*** Opening of WORKING DATA ***

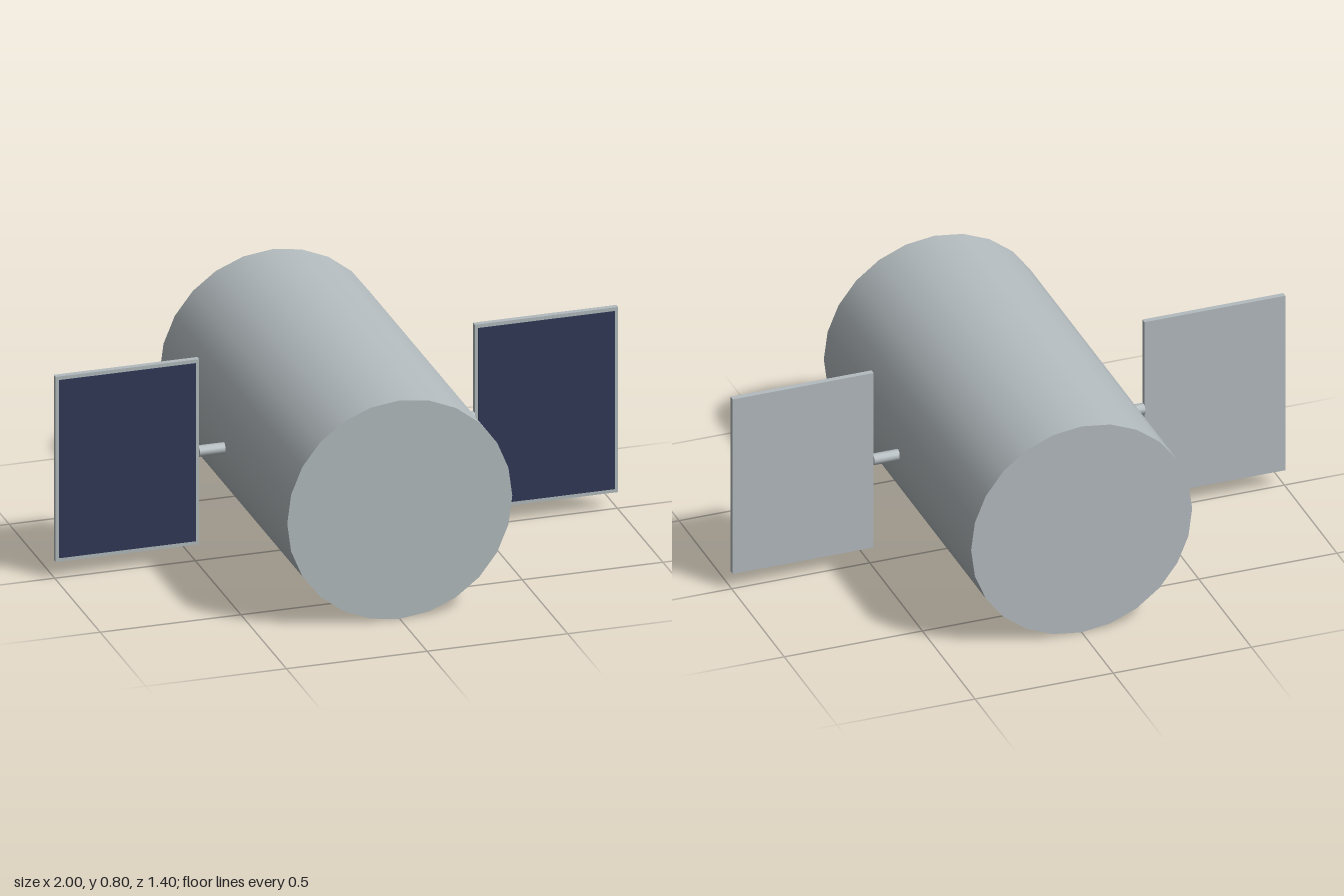
import * as THREE from 'three';

export function createModel() {
  const model = new THREE.Group();
  model.name = 'satellite';

  const metal = new THREE.MeshStandardMaterial({ color: 0xb4bcbf });
  metal.name = 'light grey metal';
  const solar = new THREE.MeshStandardMaterial({ color: 0x313957 });
  solar.name = 'dark blue solar cells';

  const centreY = 0.4;
  const add = (parent, name, geometry, material, x, y, z) => {
    const mesh = new THREE.Mesh(geometry, material);
    mesh.name = name;
    mesh.position.set(x, y, z);
    parent.add(mesh);
    return mesh;
  };

  // Main drum, lying along z
  const drum = new THREE.CylinderGeometry(0.4, 0.4, 1.4, 24).rotateX(Math.PI / 2);
  add(model, 'body', drum, metal, 0, centreY, 0);

  // A strut and a framed panel on each side
  const strut = new THREE.CylinderGeometry(0.02, 0.02, 0.14, 12).rotateZ(Math.PI / 2);
  const frame = new THREE.BoxGeometry(0.51, 0.678, 0.02);
  const cells = new THREE.BoxGeometry(0.486, 0.652, 0.004);
  for (const side of [1, -1]) {
    const wing = new THREE.Group();
    wing.name = side > 0 ? 'leftWing' : 'rightWing';
    add(wing, 'strut', strut, metal, side * 0.42, centreY, 0);
    add(wing, 'panelFrame', frame, metal, side * 0.745, centreY + 0.002, 0);
    // Cells cover the front of the panel only
    add(wing, 'solarCells', cells, solar, side * 0.745, centreY + 0.002, 0.0095);
    model.add(wing);
  }
  return model;
}
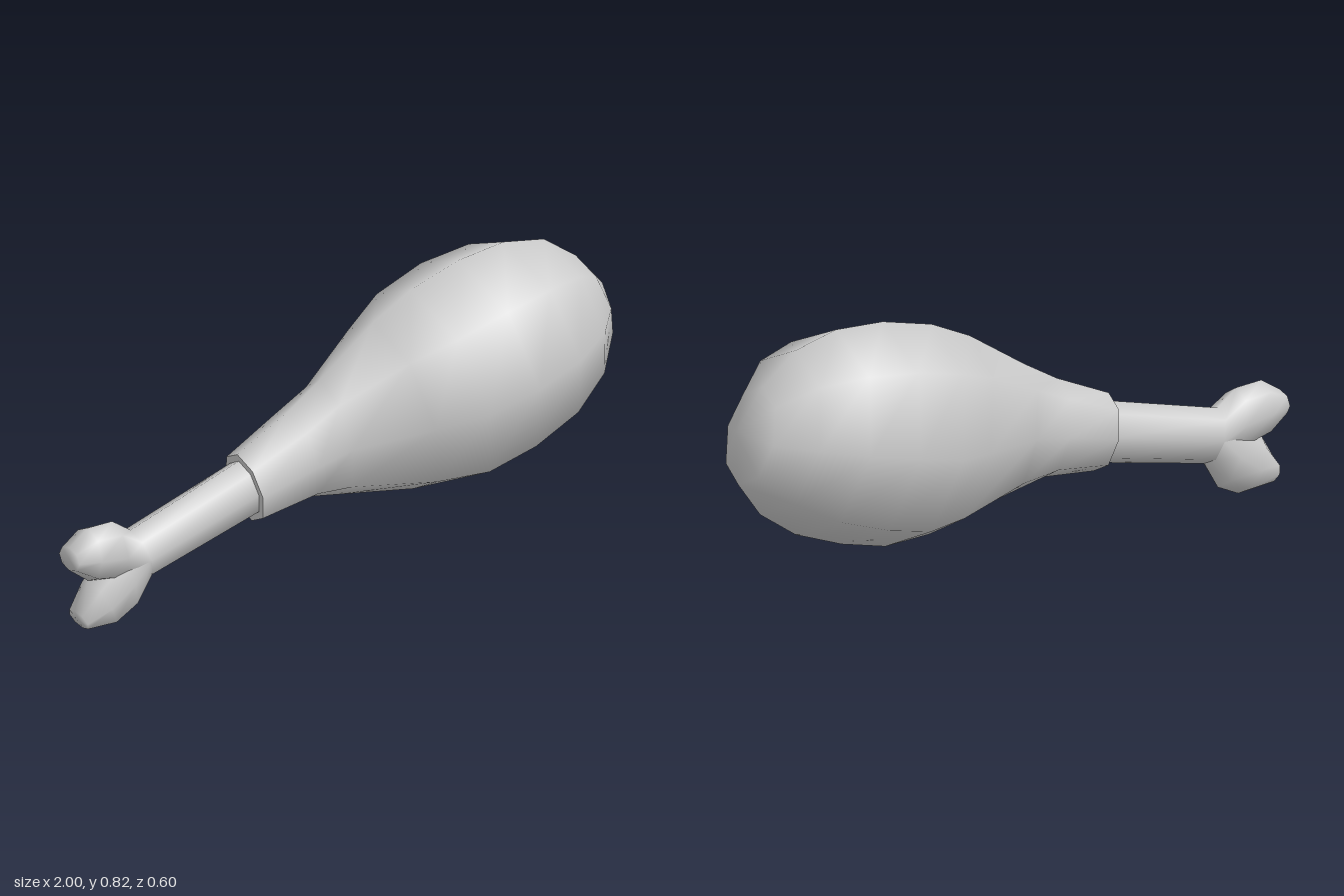
import * as THREE from 'three';

const SIDES = 8;

// Lofts eight-sided rings along +x. Each ring: [topX, topY, bottomX, bottomY, halfDepth].
function loft(rings, { startCap = 'none', tip = null } = {}) {
  const pos = [], idx = [];
  const addRing = ([tx, ty, bx, by, hz]) => {
    const cx = (tx + bx) / 2, cy = (ty + by) / 2;
    for (let k = 0; k < SIDES; k++) {
      const a = (k / SIDES) * Math.PI * 2, c = Math.cos(a);
      pos.push(cx + (tx - cx) * c, cy + (ty - cy) * c, hz * Math.sin(a));
    }
  };
  rings.forEach(addRing);
  for (let i = 0; i < rings.length - 1; i++) {
    for (let k = 0; k < SIDES; k++) {
      const n = (k + 1) % SIDES;
      const a = i * SIDES + k, b = i * SIDES + n, c = a + SIDES, d = b + SIDES;
      idx.push(a, b, c, b, d, c);
    }
  }
  // Start cap: 'sharp' gets its own ring for a hard edge, 'soft' shares the first ring
  if (startCap !== 'none') {
    let base = 0;
    if (startCap === 'sharp') {
      base = pos.length / 3;
      addRing(rings[0]);
    }
    const centre = pos.length / 3;
    const [tx, ty, bx, by] = rings[0];
    pos.push((tx + bx) / 2, (ty + by) / 2, 0);
    for (let k = 0; k < SIDES; k++) idx.push(centre, base + (k + 1) % SIDES, base + k);
  }
  // Closing point at the far end
  if (tip) {
    const t = pos.length / 3, last = (rings.length - 1) * SIDES;
    pos.push(...tip);
    for (let k = 0; k < SIDES; k++) idx.push(last + k, last + (k + 1) % SIDES, t);
  }
  const g = new THREE.BufferGeometry();
  g.setAttribute('position', new THREE.Float32BufferAttribute(pos, 3));
  g.setIndex(idx);
  g.computeVertexNormals();
  return g;
}

export function createModel() {
  const model = new THREE.Group();
  const material = new THREE.MeshStandardMaterial({ color: 0xcccccc });
  const add = (name, geometry, parent = model) => {
    const mesh = new THREE.Mesh(geometry, material);
    mesh.name = name;
    parent.add(mesh);
  };

  // Meat: narrow collar swelling to a plump, rounded end
  add('meat', loft([
    [-0.37, 0.42, -0.315, 0.185, 0.09],
    [-0.18, 0.505, -0.12, 0.205, 0.113],
    [-0.06, 0.575, 0.01, 0.175, 0.115],
    [0.14, 0.705, 0.29, 0.11, 0.21],
    [0.28, 0.77, 0.45, 0.105, 0.28],
    [0.46, 0.815, 0.61, 0.145, 0.3],
    [0.63, 0.825, 0.78, 0.21, 0.28],
    [0.78, 0.79, 0.91, 0.3, 0.215],
    [0.9, 0.7, 0.99, 0.41, 0.115],
  ], { startCap: 'sharp', tip: [1, 0.58, 0] }));

  const bone = new THREE.Group();
  bone.name = 'bone';
  model.add(bone);

  // Shaft running into the meat, with the upper knuckle at its end
  const neck = [-0.77, 0.29, -0.72, 0.125, 0.07];
  add('shaftAndUpperKnuckle', loft([
    [-1, 0.3, -1, 0.225, 0.05],
    [-0.93, 0.345, -0.93, 0.17, 0.07],
    [-0.84, 0.34, -0.82, 0.14, 0.07],
    neck,
    [-0.37, 0.395, -0.32, 0.21, 0.07],
    [-0.2, 0.44, -0.15, 0.25, 0.07],
  ], { startCap: 'soft' }), bone);

  // Lower knuckle, forked away from the upper one
  add('lowerKnuckle', loft([
    [-0.98, 0.085, -0.95, 0.02, 0.045],
    [-0.93, 0.17, -0.845, 0.005, 0.065],
    [-0.84, 0.25, -0.77, 0.04, 0.07],
    neck,
  ], { startCap: 'soft' }), bone);

  return model;
}
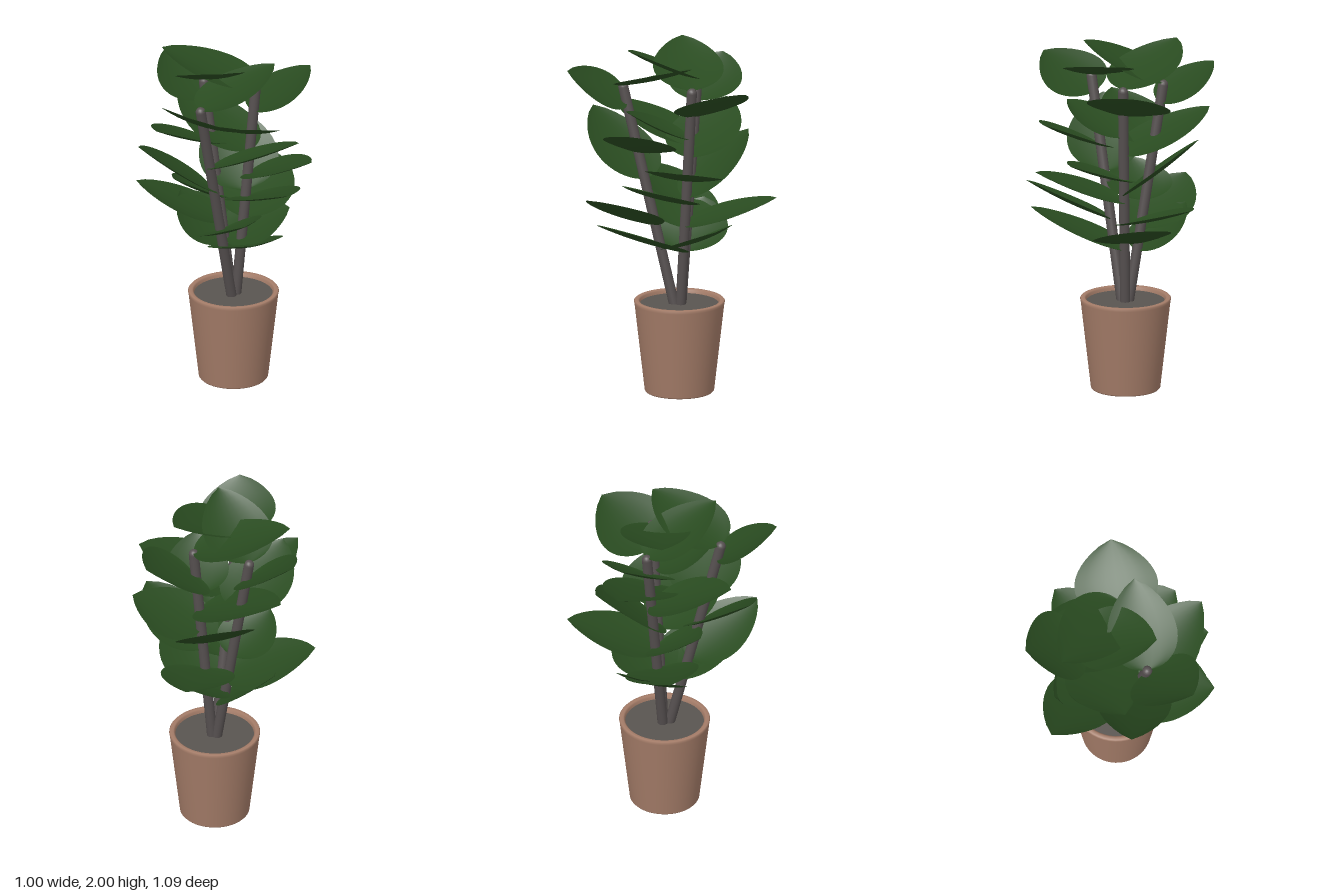
import * as THREE from 'three';

const V = (a) => new THREE.Vector3(...a);

const leafMat = new THREE.MeshStandardMaterial({ name: 'leaf green', color: 0x294b20, side: THREE.DoubleSide });
const stemMat = new THREE.MeshStandardMaterial({ name: 'bark grey', color: 0x565050 });
const soilMat = new THREE.MeshStandardMaterial({ name: 'soil grey', color: 0x595550 });
const potMat = new THREE.MeshStandardMaterial({ name: 'terracotta', color: 0xa47c68 });

// Broad leaf from base to tip: round at the stem, pointed at the end, slightly cupped.
// A positive roll lifts the long edge on the (up x direction) side.
function leafGeometry(base, tip, width, roll) {
  const rows = 18, cols = 8, n = cols + 1, positions = [], index = [];
  const axis = tip.clone().sub(base);
  const dir = axis.clone().normalize();
  const side = new THREE.Vector3(0, 1, 0).cross(dir).normalize().applyAxisAngle(dir, roll);
  const normal = dir.clone().cross(side);
  for (let i = 0; i <= rows; i++) {
    const t = i / rows;
    const s = t * t * (1.6 - 0.6 * t);          // closer rows near the round base
    const half = width * 0.5 * 2.38 * Math.pow(s, 0.5) * Math.pow(1 - s, 0.8);
    for (let j = 0; j <= cols; j++) {
      const v = (j / cols) * 2 - 1;
      const lift = 0.06 * v * v * half / width - 0.06 * s * (1 - s);
      const p = base.clone().addScaledVector(axis, s)
        .addScaledVector(side, half * v).addScaledVector(normal, lift);
      positions.push(p.x, p.y, p.z);
    }
  }
  for (let i = 0; i < rows; i++) {
    for (let j = 0; j < cols; j++) {
      const a = i * n + j, b = a + 1, c = a + n, d = c + 1;
      if (i > 0) index.push(a, c, b);
      if (i < rows - 1) index.push(b, c, d);
    }
  }
  const g = new THREE.BufferGeometry();
  g.setAttribute('position', new THREE.Float32BufferAttribute(positions, 3));
  g.setIndex(index);
  g.computeVertexNormals();
  return g;
}

export function createModel() {
  const model = new THREE.Group();
  model.name = 'pottedPlant';
  const add = (name, geometry, material, parent = model) => {
    const mesh = new THREE.Mesh(geometry, material);
    mesh.name = name;
    parent.add(mesh);
    return mesh;
  };

  // Pot: tapered wall with a rounded lip, and the soil inside
  const profile = [[0, 0], [0.19, 0], [0.197, 0.008], [0.255, 0.515], [0.258, 0.528], [0.252, 0.535],
    [0.234, 0.535], [0.225, 0.528], [0.222, 0.5]].map(([x, y]) => new THREE.Vector2(x, y));
  add('pot', new THREE.LatheGeometry(profile, 48), potMat).position.set(0.052, 0, -0.048);
  const soil = add('soil', new THREE.CircleGeometry(0.224, 40), soilMat);
  soil.rotation.x = -Math.PI / 2;
  soil.position.set(0.052, 0.512, -0.048);

  // Three stems leaning apart, with rounded ends
  const stems = {
    right: [V([0.065, 0.48, -0.05]), V([0.18, 1.8, -0.08])],
    front: [V([0.045, 0.48, -0.025]), V([-0.135, 1.785, 0.23])],
    back: [V([0.045, 0.48, -0.06]), V([-0.12, 1.78, -0.215])],
  };
  const up = new THREE.Vector3(0, 1, 0);
  for (const [key, [a, b]] of Object.entries(stems)) {
    const axis = b.clone().sub(a);
    const stem = add(key + 'Stem', new THREE.CapsuleGeometry(0.029, axis.length() - 0.05, 5, 16), stemMat);
    stem.position.copy(a).addScaledVector(axis, 0.5);
    stem.quaternion.setFromUnitVectors(up, axis.normalize());
  }

  // Leaves: stem, height on the stem, tip, width, roll
  const leaves = [
    ['right', 0.82, [0.165, 1.045, 0.485], 0.43, 0.1],
    ['right', 0.98, [0.305, 1.155, -0.545], 0.42, 0],
    ['right', 1.11, [0.37, 1.31, 0.38], 0.42, 0],
    ['right', 1.15, [0.01, 1.49, -0.475], 0.45, -0.12],
    ['right', 1.25, [0.495, 1.4, 0.12], 0.44, -0.06],
    ['right', 1.39, [-0.26, 1.615, -0.44], 0.42, 0],
    ['right', 1.5, [0.1, 1.68, 0.29], 0.36, 0],
    ['right', 1.63, [0.485, 1.83, -0.275], 0.48, -0.18],
    ['right', 1.79, [-0.355, 1.97, -0.205], 0.4, 0],
    ['front', 0.96, [0.12, 1.185, 0.53], 0.38, 0.2],
    ['front', 1.23, [-0.485, 1.57, 0.285], 0.42, 0],
    ['front', 1.38, [0.425, 1.61, 0.315], 0.42, -0.15],
    ['front', 1.67, [-0.195, 1.865, 0.54], 0.45, -0.22],
    ['front', 1.77, [0.285, 1.945, -0.04], 0.4, -0.08],
    ['back', 0.8, [-0.25, 1.04, -0.3], 0.42, 0],
    ['back', 0.84, [0.37, 1.0, -0.15], 0.45, 0.18],
    ['back', 0.93, [-0.5, 1.14, -0.205], 0.42, 0.1],
    ['back', 1.09, [-0.285, 1.265, 0.05], 0.38, 0],
    ['back', 1.41, [-0.385, 1.63, 0.2], 0.42, 0],
    ['back', 1.65, [-0.335, 1.86, -0.44], 0.44, 0],
    ['back', 1.77, [-0.02, 2.0, 0.235], 0.4, -0.04],
  ];
  const foliage = new THREE.Group();
  foliage.name = 'foliage';
  model.add(foliage);
  for (const [key, y, tip, width, roll] of leaves) {
    const [a, b] = stems[key];
    const base = a.clone().lerp(b, (y - a.y) / (b.y - a.y));
    add('leaf', leafGeometry(base, V(tip), width, roll), leafMat, foliage);
  }
  return model;
}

*** Close of WORKING DATA ***

— EXERCISE —
Respond with a single number: the count of lines in the entries above that contain the string "roll".

— RESPONSE BOX —
6